DATA SHOWN →

↓↓↓

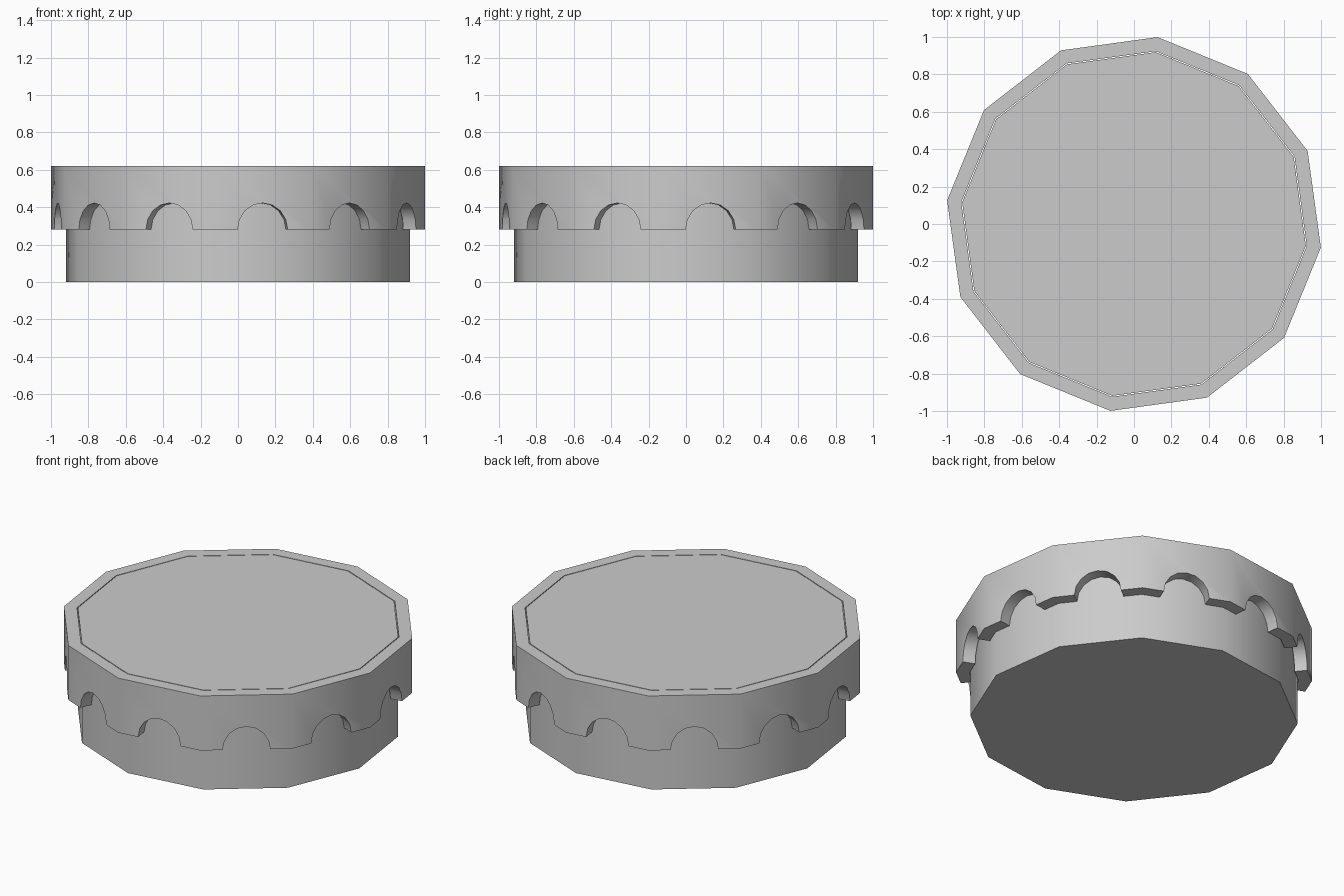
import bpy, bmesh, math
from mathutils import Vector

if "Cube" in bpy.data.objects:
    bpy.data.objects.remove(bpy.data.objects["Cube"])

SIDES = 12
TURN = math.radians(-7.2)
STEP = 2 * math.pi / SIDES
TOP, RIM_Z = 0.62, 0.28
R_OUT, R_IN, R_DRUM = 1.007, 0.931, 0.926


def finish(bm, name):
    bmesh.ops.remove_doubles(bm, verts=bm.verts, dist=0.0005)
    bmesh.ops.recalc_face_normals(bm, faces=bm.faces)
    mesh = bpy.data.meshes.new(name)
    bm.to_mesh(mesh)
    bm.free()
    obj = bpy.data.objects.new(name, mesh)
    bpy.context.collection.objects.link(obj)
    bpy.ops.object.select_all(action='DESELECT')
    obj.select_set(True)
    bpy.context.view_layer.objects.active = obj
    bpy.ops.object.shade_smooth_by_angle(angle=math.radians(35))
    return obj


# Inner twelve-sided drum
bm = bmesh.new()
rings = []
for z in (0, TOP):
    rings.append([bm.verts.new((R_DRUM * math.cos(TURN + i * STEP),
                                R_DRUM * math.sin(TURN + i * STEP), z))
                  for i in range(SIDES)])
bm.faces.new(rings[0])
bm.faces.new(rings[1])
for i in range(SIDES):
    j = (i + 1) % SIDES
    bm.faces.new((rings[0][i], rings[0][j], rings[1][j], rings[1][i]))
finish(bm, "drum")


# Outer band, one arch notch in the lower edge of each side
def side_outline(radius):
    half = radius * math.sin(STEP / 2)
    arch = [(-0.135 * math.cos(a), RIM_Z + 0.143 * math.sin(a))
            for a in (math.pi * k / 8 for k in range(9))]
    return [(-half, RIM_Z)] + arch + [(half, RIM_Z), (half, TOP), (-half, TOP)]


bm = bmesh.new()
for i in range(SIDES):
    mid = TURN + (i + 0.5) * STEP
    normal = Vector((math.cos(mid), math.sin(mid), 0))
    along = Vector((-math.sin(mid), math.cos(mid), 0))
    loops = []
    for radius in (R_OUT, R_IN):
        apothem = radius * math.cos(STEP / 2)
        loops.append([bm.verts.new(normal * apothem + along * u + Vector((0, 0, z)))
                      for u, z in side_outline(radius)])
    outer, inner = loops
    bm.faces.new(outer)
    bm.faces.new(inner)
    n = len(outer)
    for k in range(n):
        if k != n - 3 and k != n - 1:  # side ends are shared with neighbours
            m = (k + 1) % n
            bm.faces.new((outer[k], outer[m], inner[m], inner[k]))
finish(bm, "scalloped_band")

↑↑↑

WORK INSTRUCTIONS →
Lines above that contain the string "objects" make up the answer.

EXERCISE RESPONSE →
if "Cube" in bpy.data.objects:
    bpy.data.objects.remove(bpy.data.objects["Cube"])
    obj = bpy.data.objects.new(name, mesh)
    bpy.context.collection.objects.link(obj)
    bpy.context.view_layer.objects.active = obj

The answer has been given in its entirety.